(Exercise data)

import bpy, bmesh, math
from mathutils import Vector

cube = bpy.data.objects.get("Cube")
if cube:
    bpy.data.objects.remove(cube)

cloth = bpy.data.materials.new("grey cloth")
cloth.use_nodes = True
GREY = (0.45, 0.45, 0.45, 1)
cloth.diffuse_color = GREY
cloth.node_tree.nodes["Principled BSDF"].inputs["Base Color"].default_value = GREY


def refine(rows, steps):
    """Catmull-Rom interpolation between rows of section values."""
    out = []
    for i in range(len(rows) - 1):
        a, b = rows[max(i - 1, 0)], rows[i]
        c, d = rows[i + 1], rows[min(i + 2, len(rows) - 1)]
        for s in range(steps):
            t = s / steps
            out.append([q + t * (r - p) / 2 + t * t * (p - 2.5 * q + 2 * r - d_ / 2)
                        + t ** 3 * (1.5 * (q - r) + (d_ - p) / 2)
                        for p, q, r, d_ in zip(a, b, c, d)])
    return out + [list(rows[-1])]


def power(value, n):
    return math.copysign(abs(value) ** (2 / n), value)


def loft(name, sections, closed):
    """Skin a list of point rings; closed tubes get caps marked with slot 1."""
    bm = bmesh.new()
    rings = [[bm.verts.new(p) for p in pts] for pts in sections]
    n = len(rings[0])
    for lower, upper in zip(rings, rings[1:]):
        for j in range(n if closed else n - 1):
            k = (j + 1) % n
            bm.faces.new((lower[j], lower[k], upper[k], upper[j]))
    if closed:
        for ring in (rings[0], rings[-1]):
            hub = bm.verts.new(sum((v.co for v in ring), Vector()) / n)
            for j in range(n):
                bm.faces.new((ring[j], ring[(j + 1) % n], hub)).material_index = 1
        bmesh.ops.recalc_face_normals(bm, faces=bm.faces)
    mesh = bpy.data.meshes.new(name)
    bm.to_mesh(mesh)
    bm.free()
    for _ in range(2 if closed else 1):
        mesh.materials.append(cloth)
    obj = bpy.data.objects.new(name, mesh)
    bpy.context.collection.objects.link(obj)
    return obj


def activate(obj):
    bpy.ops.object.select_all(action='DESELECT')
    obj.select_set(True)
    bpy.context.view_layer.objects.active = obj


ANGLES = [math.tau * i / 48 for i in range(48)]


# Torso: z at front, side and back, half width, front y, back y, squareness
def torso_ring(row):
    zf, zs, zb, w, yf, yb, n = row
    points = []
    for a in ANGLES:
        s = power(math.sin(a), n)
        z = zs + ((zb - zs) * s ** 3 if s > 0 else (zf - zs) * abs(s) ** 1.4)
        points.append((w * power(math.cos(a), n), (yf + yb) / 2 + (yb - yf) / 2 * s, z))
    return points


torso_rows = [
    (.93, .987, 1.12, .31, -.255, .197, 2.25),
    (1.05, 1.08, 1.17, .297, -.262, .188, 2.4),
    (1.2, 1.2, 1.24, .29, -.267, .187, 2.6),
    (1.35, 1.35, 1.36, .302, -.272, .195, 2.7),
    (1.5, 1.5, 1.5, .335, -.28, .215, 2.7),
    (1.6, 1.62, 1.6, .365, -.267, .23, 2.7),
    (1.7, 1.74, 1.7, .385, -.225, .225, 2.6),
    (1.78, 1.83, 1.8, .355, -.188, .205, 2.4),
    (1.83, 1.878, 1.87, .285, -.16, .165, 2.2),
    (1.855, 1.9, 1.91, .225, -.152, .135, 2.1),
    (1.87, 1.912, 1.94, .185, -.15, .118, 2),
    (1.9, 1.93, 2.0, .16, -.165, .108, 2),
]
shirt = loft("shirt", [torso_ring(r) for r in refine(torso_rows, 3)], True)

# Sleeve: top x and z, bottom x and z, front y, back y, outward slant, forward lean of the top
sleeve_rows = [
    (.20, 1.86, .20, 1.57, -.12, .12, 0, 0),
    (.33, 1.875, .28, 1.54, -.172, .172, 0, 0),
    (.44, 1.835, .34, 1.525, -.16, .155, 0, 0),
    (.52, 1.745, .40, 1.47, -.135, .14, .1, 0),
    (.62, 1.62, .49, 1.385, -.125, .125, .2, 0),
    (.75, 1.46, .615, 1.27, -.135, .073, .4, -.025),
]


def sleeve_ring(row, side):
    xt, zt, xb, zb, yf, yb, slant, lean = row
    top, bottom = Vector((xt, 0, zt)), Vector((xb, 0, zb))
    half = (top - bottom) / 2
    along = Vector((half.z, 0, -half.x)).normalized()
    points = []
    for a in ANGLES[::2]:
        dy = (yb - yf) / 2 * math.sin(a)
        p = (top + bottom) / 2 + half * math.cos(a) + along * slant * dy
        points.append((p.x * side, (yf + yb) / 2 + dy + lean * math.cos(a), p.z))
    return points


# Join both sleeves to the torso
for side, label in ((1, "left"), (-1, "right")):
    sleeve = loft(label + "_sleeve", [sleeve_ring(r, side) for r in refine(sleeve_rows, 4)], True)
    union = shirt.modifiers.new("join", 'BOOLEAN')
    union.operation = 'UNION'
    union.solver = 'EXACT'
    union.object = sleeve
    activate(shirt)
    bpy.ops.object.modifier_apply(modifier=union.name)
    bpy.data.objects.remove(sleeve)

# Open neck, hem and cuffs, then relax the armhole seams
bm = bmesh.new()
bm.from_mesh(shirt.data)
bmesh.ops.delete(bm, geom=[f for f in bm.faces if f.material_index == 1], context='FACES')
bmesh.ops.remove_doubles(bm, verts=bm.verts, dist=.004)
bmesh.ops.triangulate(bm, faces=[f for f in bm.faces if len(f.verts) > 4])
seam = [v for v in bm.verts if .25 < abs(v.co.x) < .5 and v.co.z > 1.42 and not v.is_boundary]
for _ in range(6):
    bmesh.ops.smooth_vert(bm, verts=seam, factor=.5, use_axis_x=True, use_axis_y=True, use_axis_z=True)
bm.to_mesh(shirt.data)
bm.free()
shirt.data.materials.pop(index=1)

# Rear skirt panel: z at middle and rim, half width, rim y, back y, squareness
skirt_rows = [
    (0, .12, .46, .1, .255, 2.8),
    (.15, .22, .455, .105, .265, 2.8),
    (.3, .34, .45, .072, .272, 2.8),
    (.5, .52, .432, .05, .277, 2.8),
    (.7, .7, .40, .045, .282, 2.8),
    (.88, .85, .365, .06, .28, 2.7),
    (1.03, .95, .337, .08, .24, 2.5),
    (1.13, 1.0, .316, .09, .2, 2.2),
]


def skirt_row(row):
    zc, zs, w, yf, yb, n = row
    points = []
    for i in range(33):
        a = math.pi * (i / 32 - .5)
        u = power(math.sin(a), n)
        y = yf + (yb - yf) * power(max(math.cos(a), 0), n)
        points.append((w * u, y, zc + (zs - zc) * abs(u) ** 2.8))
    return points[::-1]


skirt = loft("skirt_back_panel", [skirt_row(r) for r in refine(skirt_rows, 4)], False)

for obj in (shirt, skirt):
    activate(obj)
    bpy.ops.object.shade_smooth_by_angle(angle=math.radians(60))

(End Exercise data)

(The problem): Write out every line in the data that holds the string "shirt".

(The answer):
shirt = loft("shirt", [torso_ring(r) for r in refine(torso_rows, 3)], True)
    union = shirt.modifiers.new("join", 'BOOLEAN')
    activate(shirt)
bm.from_mesh(shirt.data)
bm.to_mesh(shirt.data)
shirt.data.materials.pop(index=1)
for obj in (shirt, skirt):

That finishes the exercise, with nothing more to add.